The structural architecture of the MD4-200 uses epoxy resin reinforced with carbon fibre and carbon nanotubes (figure 1). The 700x700 mm structure (axis to axis) takes advantage of the composite’s high mechanical strength to reduce weight. The resin is formulated by the French Company Nanoledge which specializes in the integration of nanoparticles into composites. Nanoledge develops innovative new resin systems based on nanoparticles fillers to improve the damage tolerance and electrical conductivity of resins. The fillers used here are Baytubes® C 150 P from Bayer MaterialScience AG. Baytubes are multi-wall carbon nanotube agglomerates with a small outer diameter (an average of 13 to 16 nm in this case), a narrow diameter distribution and an ultrahigh aspect ratio (length-to-diameter ratio, here the length ranges between 1 and 10 μm). These carbon nanotubes show excellent tensile strength and E-modulus, as well as exceptional thermal and electrical conductivity. This carbon monoframe is already a perfect shield against electromagnetic interferences and nanotubes only improve on this characteristic (figure 2).

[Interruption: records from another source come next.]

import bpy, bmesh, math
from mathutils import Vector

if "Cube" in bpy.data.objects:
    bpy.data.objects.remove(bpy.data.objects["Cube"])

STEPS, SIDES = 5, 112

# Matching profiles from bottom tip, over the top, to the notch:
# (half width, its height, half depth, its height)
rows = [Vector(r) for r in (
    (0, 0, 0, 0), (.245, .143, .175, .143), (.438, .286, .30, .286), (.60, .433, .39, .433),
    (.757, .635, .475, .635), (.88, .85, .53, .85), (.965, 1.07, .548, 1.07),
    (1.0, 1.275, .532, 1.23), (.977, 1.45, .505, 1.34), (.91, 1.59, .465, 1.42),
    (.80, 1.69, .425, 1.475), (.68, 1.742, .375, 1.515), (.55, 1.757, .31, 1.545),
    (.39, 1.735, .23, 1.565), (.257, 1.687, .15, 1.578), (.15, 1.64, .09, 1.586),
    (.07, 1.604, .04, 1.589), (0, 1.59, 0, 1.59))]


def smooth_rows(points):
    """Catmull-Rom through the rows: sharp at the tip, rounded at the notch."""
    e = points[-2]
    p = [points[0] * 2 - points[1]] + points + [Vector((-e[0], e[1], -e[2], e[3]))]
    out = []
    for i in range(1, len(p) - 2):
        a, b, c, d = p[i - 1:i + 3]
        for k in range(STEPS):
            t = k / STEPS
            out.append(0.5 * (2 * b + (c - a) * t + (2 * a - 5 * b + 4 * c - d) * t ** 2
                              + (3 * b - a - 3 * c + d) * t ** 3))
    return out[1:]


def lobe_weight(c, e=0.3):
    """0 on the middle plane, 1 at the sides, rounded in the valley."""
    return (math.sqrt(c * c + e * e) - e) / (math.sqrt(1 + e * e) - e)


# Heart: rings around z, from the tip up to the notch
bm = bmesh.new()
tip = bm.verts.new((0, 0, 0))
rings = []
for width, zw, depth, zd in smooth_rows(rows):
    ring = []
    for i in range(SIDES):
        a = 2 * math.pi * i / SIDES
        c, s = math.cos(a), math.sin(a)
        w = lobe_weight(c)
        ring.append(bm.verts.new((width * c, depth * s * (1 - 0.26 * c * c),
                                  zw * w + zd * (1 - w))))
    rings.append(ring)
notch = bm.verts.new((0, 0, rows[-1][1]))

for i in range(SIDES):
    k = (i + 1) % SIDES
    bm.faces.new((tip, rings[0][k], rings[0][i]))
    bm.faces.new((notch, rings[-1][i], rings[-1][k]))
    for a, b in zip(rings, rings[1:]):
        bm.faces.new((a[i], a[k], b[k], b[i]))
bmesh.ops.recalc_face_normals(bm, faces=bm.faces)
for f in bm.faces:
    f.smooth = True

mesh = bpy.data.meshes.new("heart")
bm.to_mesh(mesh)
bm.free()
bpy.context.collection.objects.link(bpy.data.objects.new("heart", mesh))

This rotary-wing aircraft is also equipped with four 370 mm long carbon blades. These blades are removed in case of impact to avoid injuring people. They can also be replaced easily and quickly.
The MD4-200 is a VTOL AUMAV. VTOL stands for Vertical Take Off and Landing, and AUMAV for Autonomous Unmanned Micro Aerial Vehicle. The machine weighs only 900 grams. Its Altitude and Attitude and Heading Reference System (AAHRS) uses accelerometers, gyroscopes and magnetometers, as well as air pressure, humidity and temperature sensors. Thus, it can be remote controlled and operated autonomously by GPS waypoint navigation. The machine can stabilise itself. Its security features, such as autonomous landing on low battery or missing radio signal, prevent it from crashing. According to Microdrones, even inexperienced people can learn to fly the machine in one hour. The highly effective propulsion system produces very little noise, less than 62 dBA at 3 metres distance. With the optional video glasses, the operating range can reach up to 500 metres. Depending on the payload and temperature, the flight duration can reach 20 minutes with its four Li-polymer batteries.
Flying eyes and more
Sharp pictures can be obtained under a wind of 4 metres per second. The drone is used in many different applications up to 150 m from the ground: aerial photography, archaeology, surveillance, plant inspection, fire and rescue services, border control, police, special forces, army, etc. A modular payload concept with a 200 gram capacity allows the drone to be individually equipped for different tasks, e.g.: with a high-resolution digital camera, a daylight colour video sensor, a video sensor near infra-red spectrum, a bolometer, a radio relay station, measuring instruments, etc. The video receiver with an optional notebook can be used for observing and recording any type of mission and duplicating the data on to a CD or DVD.